**PROBLEM**
Show all lines of the listing that contain the word "Vector".

(EXTRACTED RECORDS)

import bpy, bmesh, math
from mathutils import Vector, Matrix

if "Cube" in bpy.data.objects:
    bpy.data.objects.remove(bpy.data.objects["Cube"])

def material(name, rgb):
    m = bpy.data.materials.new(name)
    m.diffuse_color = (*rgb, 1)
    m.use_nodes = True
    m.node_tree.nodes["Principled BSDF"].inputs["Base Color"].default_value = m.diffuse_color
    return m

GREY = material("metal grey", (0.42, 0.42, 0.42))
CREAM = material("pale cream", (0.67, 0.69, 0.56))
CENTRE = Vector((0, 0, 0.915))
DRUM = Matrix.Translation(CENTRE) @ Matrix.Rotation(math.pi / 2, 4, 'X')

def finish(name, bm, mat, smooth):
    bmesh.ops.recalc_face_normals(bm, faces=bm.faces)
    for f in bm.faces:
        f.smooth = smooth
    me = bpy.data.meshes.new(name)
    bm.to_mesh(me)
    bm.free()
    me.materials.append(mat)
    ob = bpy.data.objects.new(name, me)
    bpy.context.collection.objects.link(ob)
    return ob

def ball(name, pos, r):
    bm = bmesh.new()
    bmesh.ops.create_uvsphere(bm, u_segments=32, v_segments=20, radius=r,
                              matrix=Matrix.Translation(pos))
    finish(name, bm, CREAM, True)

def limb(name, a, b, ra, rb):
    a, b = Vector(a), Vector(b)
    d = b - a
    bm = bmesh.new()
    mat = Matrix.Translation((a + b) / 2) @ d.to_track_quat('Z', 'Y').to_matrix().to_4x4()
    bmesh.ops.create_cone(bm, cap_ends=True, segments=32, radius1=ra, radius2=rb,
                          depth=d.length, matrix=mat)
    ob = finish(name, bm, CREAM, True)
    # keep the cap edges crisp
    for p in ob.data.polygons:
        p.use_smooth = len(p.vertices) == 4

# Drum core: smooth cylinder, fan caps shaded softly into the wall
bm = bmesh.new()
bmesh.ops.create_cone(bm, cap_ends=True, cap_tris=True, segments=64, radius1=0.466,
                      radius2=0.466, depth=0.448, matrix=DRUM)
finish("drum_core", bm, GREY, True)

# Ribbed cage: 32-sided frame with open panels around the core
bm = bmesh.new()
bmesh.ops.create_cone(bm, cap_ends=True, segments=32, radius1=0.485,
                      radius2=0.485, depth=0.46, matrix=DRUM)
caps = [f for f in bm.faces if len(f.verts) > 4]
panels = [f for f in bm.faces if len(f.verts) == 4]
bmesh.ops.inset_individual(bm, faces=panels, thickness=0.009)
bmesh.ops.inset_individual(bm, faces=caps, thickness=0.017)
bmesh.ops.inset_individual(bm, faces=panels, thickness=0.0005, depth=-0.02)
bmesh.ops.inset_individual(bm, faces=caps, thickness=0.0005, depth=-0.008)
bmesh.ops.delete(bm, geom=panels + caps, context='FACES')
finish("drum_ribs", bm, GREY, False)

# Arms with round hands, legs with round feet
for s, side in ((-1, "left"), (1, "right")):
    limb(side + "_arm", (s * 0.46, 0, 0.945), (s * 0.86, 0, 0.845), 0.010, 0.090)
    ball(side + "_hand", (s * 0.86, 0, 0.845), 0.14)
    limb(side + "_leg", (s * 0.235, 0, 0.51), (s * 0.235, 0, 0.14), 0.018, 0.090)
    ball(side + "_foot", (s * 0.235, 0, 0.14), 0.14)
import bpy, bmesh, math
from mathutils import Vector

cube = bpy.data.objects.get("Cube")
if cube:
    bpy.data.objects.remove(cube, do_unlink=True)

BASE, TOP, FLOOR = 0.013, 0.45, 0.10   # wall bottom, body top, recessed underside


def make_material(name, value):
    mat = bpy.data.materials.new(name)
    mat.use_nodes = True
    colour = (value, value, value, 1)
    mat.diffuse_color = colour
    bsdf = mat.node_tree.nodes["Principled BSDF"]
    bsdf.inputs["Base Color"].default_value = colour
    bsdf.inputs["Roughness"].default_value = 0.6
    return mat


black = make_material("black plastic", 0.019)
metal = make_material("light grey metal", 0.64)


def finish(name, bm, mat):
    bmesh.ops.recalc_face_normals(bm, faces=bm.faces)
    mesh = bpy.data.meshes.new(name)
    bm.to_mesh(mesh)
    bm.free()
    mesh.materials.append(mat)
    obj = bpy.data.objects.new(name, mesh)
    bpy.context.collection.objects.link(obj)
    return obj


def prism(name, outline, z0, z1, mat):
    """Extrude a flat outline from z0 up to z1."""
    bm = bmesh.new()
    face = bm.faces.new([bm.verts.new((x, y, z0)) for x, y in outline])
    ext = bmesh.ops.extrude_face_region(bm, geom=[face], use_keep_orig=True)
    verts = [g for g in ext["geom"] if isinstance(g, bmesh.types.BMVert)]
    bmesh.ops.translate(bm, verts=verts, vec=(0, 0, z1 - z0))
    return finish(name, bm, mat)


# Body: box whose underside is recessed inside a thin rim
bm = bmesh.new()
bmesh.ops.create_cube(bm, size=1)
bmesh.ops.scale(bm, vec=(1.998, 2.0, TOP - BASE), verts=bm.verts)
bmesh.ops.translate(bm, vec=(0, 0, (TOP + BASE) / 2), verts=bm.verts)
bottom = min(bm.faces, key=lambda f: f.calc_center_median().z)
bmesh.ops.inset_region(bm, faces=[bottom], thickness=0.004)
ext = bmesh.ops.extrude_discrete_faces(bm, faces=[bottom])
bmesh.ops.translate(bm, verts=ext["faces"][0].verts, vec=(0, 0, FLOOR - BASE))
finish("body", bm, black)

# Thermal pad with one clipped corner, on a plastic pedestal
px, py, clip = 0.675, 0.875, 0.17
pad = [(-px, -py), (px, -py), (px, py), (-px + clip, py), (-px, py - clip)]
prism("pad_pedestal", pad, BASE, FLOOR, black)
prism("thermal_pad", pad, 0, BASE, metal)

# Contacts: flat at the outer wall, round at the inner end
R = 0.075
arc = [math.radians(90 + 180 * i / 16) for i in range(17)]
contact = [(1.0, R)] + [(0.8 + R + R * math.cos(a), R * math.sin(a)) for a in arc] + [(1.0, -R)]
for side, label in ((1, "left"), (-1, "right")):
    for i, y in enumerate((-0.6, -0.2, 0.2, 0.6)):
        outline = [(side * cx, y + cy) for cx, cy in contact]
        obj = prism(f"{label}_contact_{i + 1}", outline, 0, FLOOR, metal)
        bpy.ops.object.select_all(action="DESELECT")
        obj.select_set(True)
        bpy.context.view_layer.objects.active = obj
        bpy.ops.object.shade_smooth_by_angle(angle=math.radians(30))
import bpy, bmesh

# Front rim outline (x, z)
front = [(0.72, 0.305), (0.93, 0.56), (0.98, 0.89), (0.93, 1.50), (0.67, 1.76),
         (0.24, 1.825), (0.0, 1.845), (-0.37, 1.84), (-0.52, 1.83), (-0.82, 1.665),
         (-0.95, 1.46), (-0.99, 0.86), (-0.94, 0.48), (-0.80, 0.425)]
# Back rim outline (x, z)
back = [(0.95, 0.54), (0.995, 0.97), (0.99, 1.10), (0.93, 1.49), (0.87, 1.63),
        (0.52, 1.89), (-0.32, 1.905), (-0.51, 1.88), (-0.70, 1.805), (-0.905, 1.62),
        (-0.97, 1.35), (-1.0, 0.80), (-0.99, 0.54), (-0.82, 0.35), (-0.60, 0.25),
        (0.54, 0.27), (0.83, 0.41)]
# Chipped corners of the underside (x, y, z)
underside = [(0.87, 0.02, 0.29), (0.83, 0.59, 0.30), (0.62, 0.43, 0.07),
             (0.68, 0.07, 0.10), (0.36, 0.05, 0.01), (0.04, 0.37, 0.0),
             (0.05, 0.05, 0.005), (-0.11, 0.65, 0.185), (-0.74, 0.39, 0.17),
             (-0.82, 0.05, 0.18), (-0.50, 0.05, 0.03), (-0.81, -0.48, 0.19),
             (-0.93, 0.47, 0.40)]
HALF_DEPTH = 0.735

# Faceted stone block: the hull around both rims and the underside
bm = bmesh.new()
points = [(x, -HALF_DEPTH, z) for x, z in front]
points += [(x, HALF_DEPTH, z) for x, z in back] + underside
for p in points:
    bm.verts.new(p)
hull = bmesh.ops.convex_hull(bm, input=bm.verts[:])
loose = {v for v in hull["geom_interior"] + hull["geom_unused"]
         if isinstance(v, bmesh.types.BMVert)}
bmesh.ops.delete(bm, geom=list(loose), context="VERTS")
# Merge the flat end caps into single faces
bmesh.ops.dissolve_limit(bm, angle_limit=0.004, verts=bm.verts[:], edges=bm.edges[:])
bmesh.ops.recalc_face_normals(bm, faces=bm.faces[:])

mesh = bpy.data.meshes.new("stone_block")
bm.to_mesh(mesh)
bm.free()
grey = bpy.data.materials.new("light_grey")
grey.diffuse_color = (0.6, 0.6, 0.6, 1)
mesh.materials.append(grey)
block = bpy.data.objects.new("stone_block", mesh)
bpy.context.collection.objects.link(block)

(End EXTRACTED RECORDS)

**RESPONSE AREA**
from mathutils import Vector, Matrix
CENTRE = Vector((0, 0, 0.915))
    a, b = Vector(a), Vector(b)
from mathutils import Vector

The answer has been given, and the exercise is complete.